The task ->
Tell how many lines of the material below hold "return". The reply is that number alone.

Data extract ->

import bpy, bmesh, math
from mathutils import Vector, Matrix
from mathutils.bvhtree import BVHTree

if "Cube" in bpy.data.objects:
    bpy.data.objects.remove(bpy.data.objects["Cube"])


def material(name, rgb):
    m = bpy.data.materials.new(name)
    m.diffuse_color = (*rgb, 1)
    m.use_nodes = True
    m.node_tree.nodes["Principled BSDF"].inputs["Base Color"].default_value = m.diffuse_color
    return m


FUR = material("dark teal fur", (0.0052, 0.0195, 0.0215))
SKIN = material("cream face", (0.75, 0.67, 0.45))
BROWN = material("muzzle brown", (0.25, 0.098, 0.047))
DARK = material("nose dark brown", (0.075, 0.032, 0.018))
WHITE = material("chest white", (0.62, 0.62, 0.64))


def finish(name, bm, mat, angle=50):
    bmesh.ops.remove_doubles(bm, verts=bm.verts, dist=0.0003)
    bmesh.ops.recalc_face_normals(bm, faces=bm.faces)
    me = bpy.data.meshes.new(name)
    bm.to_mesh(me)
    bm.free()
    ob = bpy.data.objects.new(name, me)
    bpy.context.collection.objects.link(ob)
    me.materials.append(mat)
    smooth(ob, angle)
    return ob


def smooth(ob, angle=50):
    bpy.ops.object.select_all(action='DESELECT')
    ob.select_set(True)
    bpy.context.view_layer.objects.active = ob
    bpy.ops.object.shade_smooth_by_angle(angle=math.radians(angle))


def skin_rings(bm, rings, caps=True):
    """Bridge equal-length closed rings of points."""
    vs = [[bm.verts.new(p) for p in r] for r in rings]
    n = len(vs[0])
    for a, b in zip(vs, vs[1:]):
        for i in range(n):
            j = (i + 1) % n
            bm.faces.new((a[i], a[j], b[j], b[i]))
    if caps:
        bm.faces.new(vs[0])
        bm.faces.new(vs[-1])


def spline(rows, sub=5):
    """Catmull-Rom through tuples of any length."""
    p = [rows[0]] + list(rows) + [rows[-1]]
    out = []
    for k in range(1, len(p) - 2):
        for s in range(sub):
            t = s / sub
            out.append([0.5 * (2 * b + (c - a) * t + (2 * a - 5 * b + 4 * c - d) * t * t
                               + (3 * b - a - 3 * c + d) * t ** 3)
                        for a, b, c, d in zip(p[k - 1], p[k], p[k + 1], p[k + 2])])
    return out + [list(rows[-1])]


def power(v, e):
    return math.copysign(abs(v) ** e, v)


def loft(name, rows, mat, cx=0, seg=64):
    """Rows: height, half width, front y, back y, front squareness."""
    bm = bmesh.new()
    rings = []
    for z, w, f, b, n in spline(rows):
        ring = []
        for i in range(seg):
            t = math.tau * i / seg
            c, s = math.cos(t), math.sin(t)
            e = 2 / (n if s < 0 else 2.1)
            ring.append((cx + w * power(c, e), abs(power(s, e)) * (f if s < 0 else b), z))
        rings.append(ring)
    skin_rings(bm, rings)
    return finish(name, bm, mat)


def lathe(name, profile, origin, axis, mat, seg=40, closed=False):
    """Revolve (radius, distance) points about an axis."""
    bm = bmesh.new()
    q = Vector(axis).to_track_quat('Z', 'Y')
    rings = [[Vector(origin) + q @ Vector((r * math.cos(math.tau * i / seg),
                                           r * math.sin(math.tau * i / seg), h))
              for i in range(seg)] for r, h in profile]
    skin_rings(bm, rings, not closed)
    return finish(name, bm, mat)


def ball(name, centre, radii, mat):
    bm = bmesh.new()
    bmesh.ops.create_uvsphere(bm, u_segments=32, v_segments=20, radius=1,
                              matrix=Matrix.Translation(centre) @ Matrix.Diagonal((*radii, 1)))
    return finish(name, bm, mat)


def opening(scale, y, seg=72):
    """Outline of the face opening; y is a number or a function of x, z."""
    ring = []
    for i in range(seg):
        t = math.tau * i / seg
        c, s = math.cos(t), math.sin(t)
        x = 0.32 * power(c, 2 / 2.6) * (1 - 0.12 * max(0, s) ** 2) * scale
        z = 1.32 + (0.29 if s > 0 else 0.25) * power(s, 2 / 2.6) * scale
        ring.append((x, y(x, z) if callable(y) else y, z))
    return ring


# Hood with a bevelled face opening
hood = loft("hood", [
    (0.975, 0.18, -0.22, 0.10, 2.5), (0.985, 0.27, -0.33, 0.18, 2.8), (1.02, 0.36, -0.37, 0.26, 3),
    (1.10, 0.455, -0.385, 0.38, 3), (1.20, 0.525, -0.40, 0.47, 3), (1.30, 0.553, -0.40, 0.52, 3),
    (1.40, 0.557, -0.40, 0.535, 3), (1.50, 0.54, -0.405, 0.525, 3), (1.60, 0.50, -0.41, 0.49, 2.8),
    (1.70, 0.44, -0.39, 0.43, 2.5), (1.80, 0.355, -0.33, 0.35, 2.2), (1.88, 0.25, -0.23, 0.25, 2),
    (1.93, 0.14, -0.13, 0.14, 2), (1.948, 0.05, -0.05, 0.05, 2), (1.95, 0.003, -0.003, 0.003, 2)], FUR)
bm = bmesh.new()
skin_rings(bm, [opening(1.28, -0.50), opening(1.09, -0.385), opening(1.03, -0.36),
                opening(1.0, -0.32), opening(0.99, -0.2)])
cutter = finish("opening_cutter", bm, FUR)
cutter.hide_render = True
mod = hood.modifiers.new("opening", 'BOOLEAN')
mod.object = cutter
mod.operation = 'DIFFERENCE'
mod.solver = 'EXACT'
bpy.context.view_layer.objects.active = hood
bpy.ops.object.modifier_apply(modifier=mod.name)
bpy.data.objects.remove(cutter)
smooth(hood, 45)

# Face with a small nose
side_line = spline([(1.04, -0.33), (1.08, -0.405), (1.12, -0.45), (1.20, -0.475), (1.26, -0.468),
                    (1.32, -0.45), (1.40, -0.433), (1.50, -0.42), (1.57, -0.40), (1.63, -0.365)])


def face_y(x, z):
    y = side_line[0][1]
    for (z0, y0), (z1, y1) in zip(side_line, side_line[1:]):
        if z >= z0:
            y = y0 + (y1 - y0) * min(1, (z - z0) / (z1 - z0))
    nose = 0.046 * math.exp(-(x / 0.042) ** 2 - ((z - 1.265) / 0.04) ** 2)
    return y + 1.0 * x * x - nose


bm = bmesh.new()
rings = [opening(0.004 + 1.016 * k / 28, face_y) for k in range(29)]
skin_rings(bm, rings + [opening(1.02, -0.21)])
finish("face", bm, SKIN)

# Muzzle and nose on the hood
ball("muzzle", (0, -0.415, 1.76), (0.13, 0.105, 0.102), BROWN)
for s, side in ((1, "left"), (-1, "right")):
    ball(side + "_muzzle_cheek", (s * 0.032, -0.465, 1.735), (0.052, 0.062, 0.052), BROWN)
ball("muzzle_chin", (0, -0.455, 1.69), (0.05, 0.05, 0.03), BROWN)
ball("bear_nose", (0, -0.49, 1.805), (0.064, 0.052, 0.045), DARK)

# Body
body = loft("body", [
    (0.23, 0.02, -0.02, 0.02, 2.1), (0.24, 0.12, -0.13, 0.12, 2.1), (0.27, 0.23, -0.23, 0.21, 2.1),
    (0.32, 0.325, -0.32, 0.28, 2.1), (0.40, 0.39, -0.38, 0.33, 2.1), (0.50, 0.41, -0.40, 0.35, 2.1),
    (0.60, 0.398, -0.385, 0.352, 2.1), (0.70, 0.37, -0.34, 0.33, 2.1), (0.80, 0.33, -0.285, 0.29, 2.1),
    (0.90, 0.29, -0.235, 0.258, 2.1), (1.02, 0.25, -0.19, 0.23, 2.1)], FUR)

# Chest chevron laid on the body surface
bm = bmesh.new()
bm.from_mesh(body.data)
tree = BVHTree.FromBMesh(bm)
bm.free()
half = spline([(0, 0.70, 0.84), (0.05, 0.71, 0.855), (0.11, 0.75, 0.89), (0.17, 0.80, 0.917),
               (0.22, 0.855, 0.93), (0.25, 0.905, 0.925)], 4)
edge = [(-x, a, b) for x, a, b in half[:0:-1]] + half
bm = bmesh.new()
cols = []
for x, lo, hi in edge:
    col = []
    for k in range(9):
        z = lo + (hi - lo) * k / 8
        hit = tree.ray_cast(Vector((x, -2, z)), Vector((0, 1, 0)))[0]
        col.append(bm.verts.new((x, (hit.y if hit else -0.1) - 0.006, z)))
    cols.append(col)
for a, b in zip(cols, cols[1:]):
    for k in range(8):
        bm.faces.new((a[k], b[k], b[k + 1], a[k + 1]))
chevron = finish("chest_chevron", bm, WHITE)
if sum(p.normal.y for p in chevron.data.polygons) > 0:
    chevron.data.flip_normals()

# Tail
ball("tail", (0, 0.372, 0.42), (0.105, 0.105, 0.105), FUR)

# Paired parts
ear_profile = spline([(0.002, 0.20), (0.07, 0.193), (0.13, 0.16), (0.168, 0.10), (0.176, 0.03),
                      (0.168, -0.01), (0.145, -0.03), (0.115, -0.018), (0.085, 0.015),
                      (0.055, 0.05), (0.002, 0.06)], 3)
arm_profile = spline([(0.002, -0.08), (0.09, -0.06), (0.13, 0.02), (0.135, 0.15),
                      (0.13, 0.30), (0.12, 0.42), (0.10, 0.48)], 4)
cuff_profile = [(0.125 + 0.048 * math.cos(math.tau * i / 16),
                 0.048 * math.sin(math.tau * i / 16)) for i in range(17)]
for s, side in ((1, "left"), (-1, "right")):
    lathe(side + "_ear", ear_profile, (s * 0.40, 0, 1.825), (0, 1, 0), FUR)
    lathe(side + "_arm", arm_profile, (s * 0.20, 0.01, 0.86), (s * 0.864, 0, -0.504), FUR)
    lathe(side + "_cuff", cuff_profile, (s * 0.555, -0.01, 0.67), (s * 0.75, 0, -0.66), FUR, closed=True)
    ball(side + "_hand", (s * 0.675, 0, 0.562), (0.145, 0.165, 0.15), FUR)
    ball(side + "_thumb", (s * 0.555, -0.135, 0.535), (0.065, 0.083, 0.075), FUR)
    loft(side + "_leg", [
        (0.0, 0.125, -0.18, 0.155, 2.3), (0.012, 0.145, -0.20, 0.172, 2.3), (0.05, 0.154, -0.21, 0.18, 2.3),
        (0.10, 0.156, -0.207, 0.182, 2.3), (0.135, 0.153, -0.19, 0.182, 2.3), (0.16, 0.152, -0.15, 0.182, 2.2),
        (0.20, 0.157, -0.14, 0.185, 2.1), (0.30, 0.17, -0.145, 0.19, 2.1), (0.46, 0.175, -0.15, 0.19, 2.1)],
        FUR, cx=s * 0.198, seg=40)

Written answer ->
9